I may have a legitimately fake doctorate degree in Hoops Forensics, but that doesn’t mean my education is over. I’m always learning! By “learning,” I mean I spend a few hours each week on the internet flipping through articles about sports. A recent column by Sport Illustrated‘s Pete Thamel caught my attention. In the column, Peter discusses the NCAA Men’s Basketball Tournament and the extremely deep disparity between at-large bids for Power conferences and mid-majors:
Last March, the five football power leagues, plus the Big East and the American Athletic Conference accounted for an astounding 92% of the at-large bids. And the three teams outside the sport’s highest echelons that got in—Dayton, VCU and Wichita State —wouldn’t be classified as mid-majors by anyone who follows college basketball closely. All three pay their coaches millions, boast first-class facilities and have reached the Final Four. Essentially, no true mid-major received an at-large bid to the NCAA tournament last year. Think about that. That’s insane.
I mean, daaaaaaaaaamn. You’re correct, Pete. That is insane. More than insane. It’s flat out wank. And Jeff Eisenberg of Yahoo! Sports attempts to work it out in his head:
The overall lack of mid-major at-large candidates reflects how much tougher it is to build an NCAA tournament-caliber resume from outside college basketball’s power structure.
Teams in the ACC, Big Ten or Big 12 sometimes get a dozen or more chances to record victories against top 100 competition. Teams in a mid-major league typically have to capitalize on the couple opportunities they get to have any realistic hope of earning an at-large NCAA bid.
What this unbalanced system creates is a glut of mediocre power-conference teams on the fringes of NCAA tournament contention despite not accomplishing much. This year’s group is especially uninspiring, from Cal and its one top 50 win, to Kansas State and its dismal 6-10 league record, to Syracuse and its 13 losses.
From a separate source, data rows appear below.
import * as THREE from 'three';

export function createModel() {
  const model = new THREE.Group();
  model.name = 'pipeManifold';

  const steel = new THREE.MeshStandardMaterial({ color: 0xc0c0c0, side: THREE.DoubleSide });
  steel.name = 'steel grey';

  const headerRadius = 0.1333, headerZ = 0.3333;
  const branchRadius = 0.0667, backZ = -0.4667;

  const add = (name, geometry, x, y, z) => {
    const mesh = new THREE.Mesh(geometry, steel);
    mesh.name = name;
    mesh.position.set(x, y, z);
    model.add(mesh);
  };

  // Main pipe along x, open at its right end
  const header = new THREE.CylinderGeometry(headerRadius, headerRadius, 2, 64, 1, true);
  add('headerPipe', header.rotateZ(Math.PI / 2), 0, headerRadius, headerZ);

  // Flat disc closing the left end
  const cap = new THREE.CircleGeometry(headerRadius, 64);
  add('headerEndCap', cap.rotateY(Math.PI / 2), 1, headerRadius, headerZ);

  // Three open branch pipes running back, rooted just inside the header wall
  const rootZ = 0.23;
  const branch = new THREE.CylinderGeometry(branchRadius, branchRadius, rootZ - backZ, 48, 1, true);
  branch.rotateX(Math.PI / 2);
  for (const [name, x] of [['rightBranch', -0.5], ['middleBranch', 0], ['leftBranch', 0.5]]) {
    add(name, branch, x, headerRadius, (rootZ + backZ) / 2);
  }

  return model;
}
Across the board, this year’s slate of March Madness dancers is pretty lame. But still, the stale metrics and the prognosticators continue to favor big brand names like Clemson, Syracuse and Cal while ignoring terrific records posted by UT Arlington, Arkansas State, Colorado State, UCF, Houston, Middle Tennessee and Louisiana Tech. Of these teams I just mentioned, none are considered at-large programs despite that all five have logged 20 or more wins. You know how hard it is to earn 20 wins? Until this year, the Red Wolves hadn’t reached the mark since the late 1990s. But by all means, guys, let’s put Syracuse and Clemson in! They’ve earned it by virtue…of what?
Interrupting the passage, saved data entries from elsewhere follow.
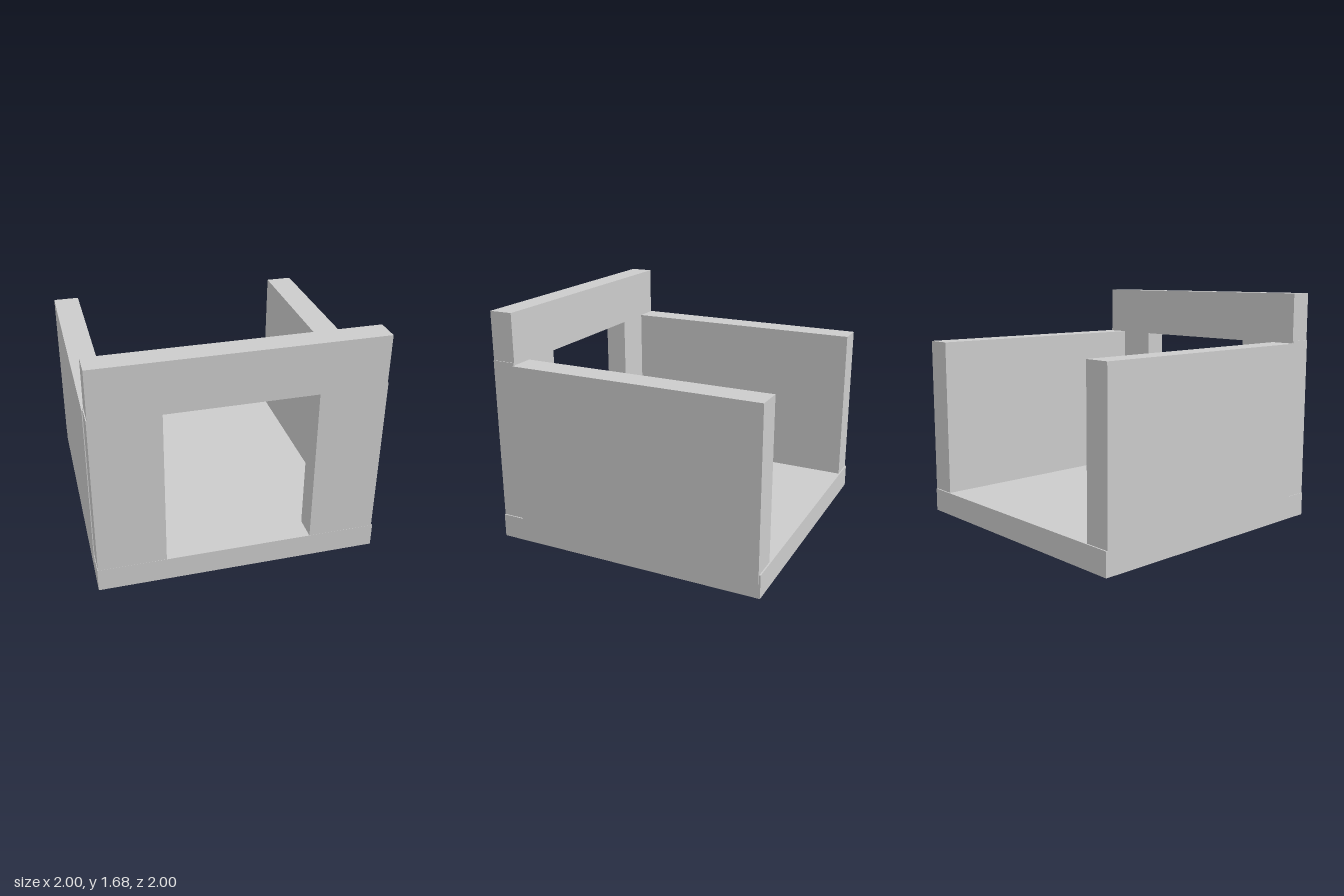
import * as THREE from 'three';

export function createModel() {
  const model = new THREE.Group();
  const material = new THREE.MeshStandardMaterial({ color: 0xcccccc, flatShading: true });

  // Box given by its extents along each axis
  function slab(name, [x0, x1], [y0, y1], [z0, z1]) {
    const mesh = new THREE.Mesh(new THREE.BoxGeometry(x1 - x0, y1 - y0, z1 - z0), material);
    mesh.position.set((x0 + x1) / 2, (y0 + y1) / 2, (z0 + z1) / 2);
    mesh.name = name;
    model.add(mesh);
  }

  slab('floor', [-0.998, 0.99], [0, 0.17], [-1, 1]);

  // Side walls, slightly proud of the floor and sunk into it
  slab('leftWall', [0.805, 1], [0.105, 1.318], [-0.99, 0.83]);
  slab('rightWall', [-1, -0.81], [0.105, 1.318], [-0.99, 0.83]);

  // Front wall: two jambs and a lintel around the doorway
  slab('leftJamb', [0.51, 0.981], [0.16, 1.335], [0.832, 0.999]);
  slab('rightJamb', [-0.994, -0.522], [0.16, 1.335], [0.832, 0.999]);
  slab('lintel', [-0.988, 0.975], [1.315, 1.68], [0.83, 1]);

  return model;
}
What is ESPN Bracketology (and why is Forgotten Forensics superior)?
ESPN Bracketology is spearheaded by ESPN “Bracketologist” Joe Lunardi, who attempts to predict the March Madness Field of 64 based off (we assume) 1) ESPN RPI, 2) ESPN BPI (which is some kind of mysterious power index) and 3) Lunardi’s gut. Forgotten Forensics is a rip off of the more well-funded Bracketology, but using less ESPN-y metrics, like Warren Nolan Live RPI, Sagarin and Kenpom to makes us look smart. Slightly dumbing down the formula: my gut.
Forgotten Forensics, March 3rd Edition
Houston let me down
If the American wanted to slide a 3rd at-large candidate into the Dance, it maybe should have allowed the Cougars to beat SMU or Cincinnati. THAT WOULD HAVE BEEN A POWER 6 MOVE, MIKE ARESCO! Instead, Houston was beaten by 10 points at home by the Mustangs, then destroyed on the road 65-47 by the Bearcats. Houston still has twenty wins (all the qualifications you need in my book) and maybe they can make some chaos in the conference tourney.
The Sun Belt is some crazy fun
UTA (and its nationally ignored 24-6 record and 37 RPI) cut down the nets Monday to claim its first Sun Belt title. But the scrum beneath the Mustangs is pure entropy. Five teams have a shot at collecting the remaining three Sun Belt Tournament byes, which is crucial because anyone in the SBC is capable of pulling off the upset on a neutral court. Even the Warhawks. UTA should be an at-large team. It’s too bad it must fight among season-hardened Sun Belt gladiators to secure a shot at Madness.
The American is joining the Mountain West for an NIT invasion
According to the last NIT projections from nycbuckets.com, the AAC is making a move to share NIT power with the Mountain West. Three Americans now make the latest projection: UCF, Memphis and Houston. Meanwhile, Boise State, Fresno State, Colorado State and San Diego State are still poised to do some NIT Head Bobbing in 2017. Sorry, MAC and CUSA. Still no love for you.